Multiple version iconThere are 2 versions of this paper

Date Written: September 15, 2006

Abstract

Economists are quick to assume opportunistic behavior in almost every walk of life other than our own. Our empirical methods are based on assumptions of human behavior that would not pass muster in any of our models. The solution to this problem is not to expect a mass renunciation of data mining, selective data cleaning or opportunistic methodology selection, but rather to follow Leamer's lead in designing and using techniques that anticipate the behavior of optimizing researchers. In this essay, I make ten points about a more economic approach to empirical methods and suggest paths for methodological progress.

Suggested Citation

Glaeser, Edward L., Researcher Incentives and Empirical Methods (September 15, 2006). Harvard Institute of Economic Research Discussion Paper No. 2122. Available at SSRN: https://ssrn.com/abstract=934557 or http://dx.doi.org/10.2139/ssrn.934557

Edward L. Glaeser (Contact Author)

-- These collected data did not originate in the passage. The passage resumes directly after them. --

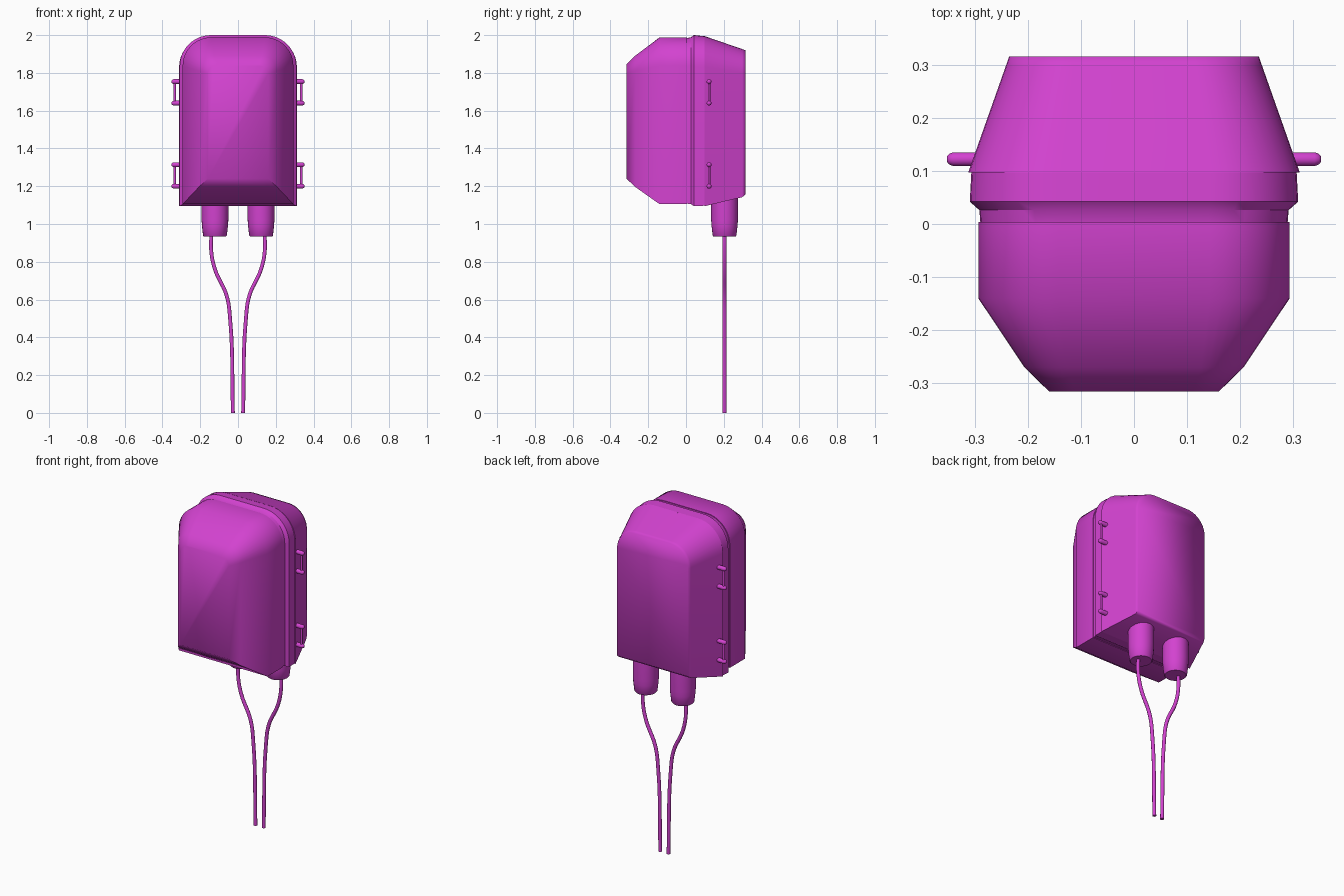
import bpy, bmesh, math
from mathutils import Vector, Matrix

if "Cube" in bpy.data.objects:
    bpy.data.objects.remove(bpy.data.objects["Cube"])

mat = bpy.data.materials.new("magenta")
mat.diffuse_color = (0.65, 0.055, 0.63, 1)
mat.use_nodes = True
mat.node_tree.nodes["Principled BSDF"].inputs["Base Color"].default_value = mat.diffuse_color


def finish(ob, angle):
    ob.data.materials.append(mat)
    bpy.ops.object.select_all(action='DESELECT')
    ob.select_set(True)
    bpy.context.view_layer.objects.active = ob
    bpy.ops.object.shade_smooth_by_angle(angle=math.radians(angle))


def mesh_object(name, bm, angle):
    bmesh.ops.recalc_face_normals(bm, faces=bm.faces)
    me = bpy.data.meshes.new(name)
    bm.to_mesh(me)
    bm.free()
    ob = bpy.data.objects.new(name, me)
    bpy.context.collection.objects.link(ob)
    finish(ob, angle)


def skin(bm, rings):
    for a, b in zip(rings, rings[1:]):
        n = len(a)
        for i in range(n):
            bm.faces.new((a[i], a[(i + 1) % n], b[(i + 1) % n], b[i]))
    bm.faces.new(rings[0])
    bm.faces.new(rings[-1])


def shell(name, sections, angle, seg=10):
    """Loft of arch-shaped sections: (y, half width, bottom z, top z, corner radius)."""
    bm = bmesh.new()
    rings = []
    for y, w, z0, z1, r in sections:
        pts = [(w, z0)]
        for side in (0, 1):
            cx = (w - r) * (1 - 2 * side)
            for i in range(seg + 1):
                a = math.pi / 2 * (side + i / seg)
                pts.append((cx + r * math.cos(a), z1 - r + r * math.sin(a)))
        pts.append((-w, z0))
        rings.append([bm.verts.new((x, y, z)) for x, z in pts])
    skin(bm, rings)
    mesh_object(name, bm, angle)


def turned(name, profile, origin, axis, angle=40, seg=20):
    """Round part: (distance along axis, radius) pairs."""
    rot = Vector(axis).to_track_quat('Z', 'Y').to_matrix().to_4x4()
    m = Matrix.Translation(origin) @ rot
    bm = bmesh.new()
    rings = [[bm.verts.new(m @ Vector((r * math.cos(t), r * math.sin(t), d)))
              for t in (2 * math.pi * i / seg for i in range(seg))] for d, r in profile]
    skin(bm, rings)
    mesh_object(name, bm, angle)


# Front cover, joint flange and tapered rear housing
shell("front_cover", [(-0.315, 0.16, 1.24, 1.845, 0.05), (-0.27, 0.206, 1.197, 1.89, 0.08),
                      (-0.14, 0.293, 1.105, 1.988, 0.15), (0.004, 0.293, 1.105, 1.988, 0.15)], 50)
shell("joint_flange", [(0.0, 0.289, 1.109, 1.984, 0.15), (0.026, 0.291, 1.105, 1.988, 0.15),
                       (0.042, 0.309, 1.095, 2.0, 0.165), (0.1, 0.306, 1.097, 1.994, 0.16)], 30)
shell("rear_housing", [(0.097, 0.312, 1.094, 1.995, 0.165), (0.298, 0.241, 1.142, 1.926, 0.125),
                       (0.315, 0.235, 1.158, 1.92, 0.12)], 75)

for s, side in ((-1, "left"), (1, "right")):
    # Hinge lugs with a thin pin between each pair
    for k, zc in enumerate((1.257, 1.697)):
        for dz in (-0.057, 0.057):
            turned(f"hinge_lug_{side}_{k}", [(0, 0.013), (0.06, 0.013), (0.068, 0.010), (0.072, 0.005)],
                   (s * 0.28, 0.122, zc + dz), (s, 0, 0), seg=14)
        turned(f"hinge_pin_{side}_{k}", [(0, 0.007), (0.114, 0.007)],
               (s * 0.335, 0.122, zc - 0.057), (0, 0, 1), seg=10)

    # Cable gland under the rear housing
    turned(f"cable_gland_{side}", [(0, 0.058), (0.006, 0.063), (0.06, 0.069), (0.09, 0.071), (0.24, 0.071)],
           (s * 0.122, 0.204, 0.933), (0, 0, 1), seg=28)

    # Hanging cable
    cu = bpy.data.curves.new(f"cable_{side}", 'CURVE')
    cu.dimensions = '3D'
    cu.bevel_depth = 0.0105
    cu.bevel_resolution = 3
    cu.resolution_u = 6
    cu.use_fill_caps = True
    path = [(0.14, 0.96), (0.142, 0.86), (0.122, 0.76), (0.06, 0.62), (0.042, 0.5), (0.027, 0.0)]
    sp = cu.splines.new('BEZIER')
    sp.bezier_points.add(len(path) - 1)
    for p, (x, z) in zip(sp.bezier_points, path):
        p.co = (s * x, 0.204, z)
        p.handle_left_type = p.handle_right_type = 'AUTO'
    cu.materials.append(mat)
    bpy.context.collection.objects.link(bpy.data.objects.new(f"cable_{side}", cu))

Harvard University - Department of Economics ( email )

Littauer Center
Room 315A
Cambridge, MA 02138
United States
617-496-2150 (Phone)
617-496-1722 (Fax)

Brookings Institution

1775 Massachusetts Ave. NW
Washington, DC 20036-2188
United States

National Bureau of Economic Research (NBER)

1050 Massachusetts Avenue
Cambridge, MA 02138
United States

Register to save articles to
your library

Register

Paper statistics

Downloads
662
rank
35,789
Abstract Views
1,936
PlumX Metrics
!

Under construction: SSRN citations while be offline until July when we will launch a brand new and improved citations service, check here for more details.

For more information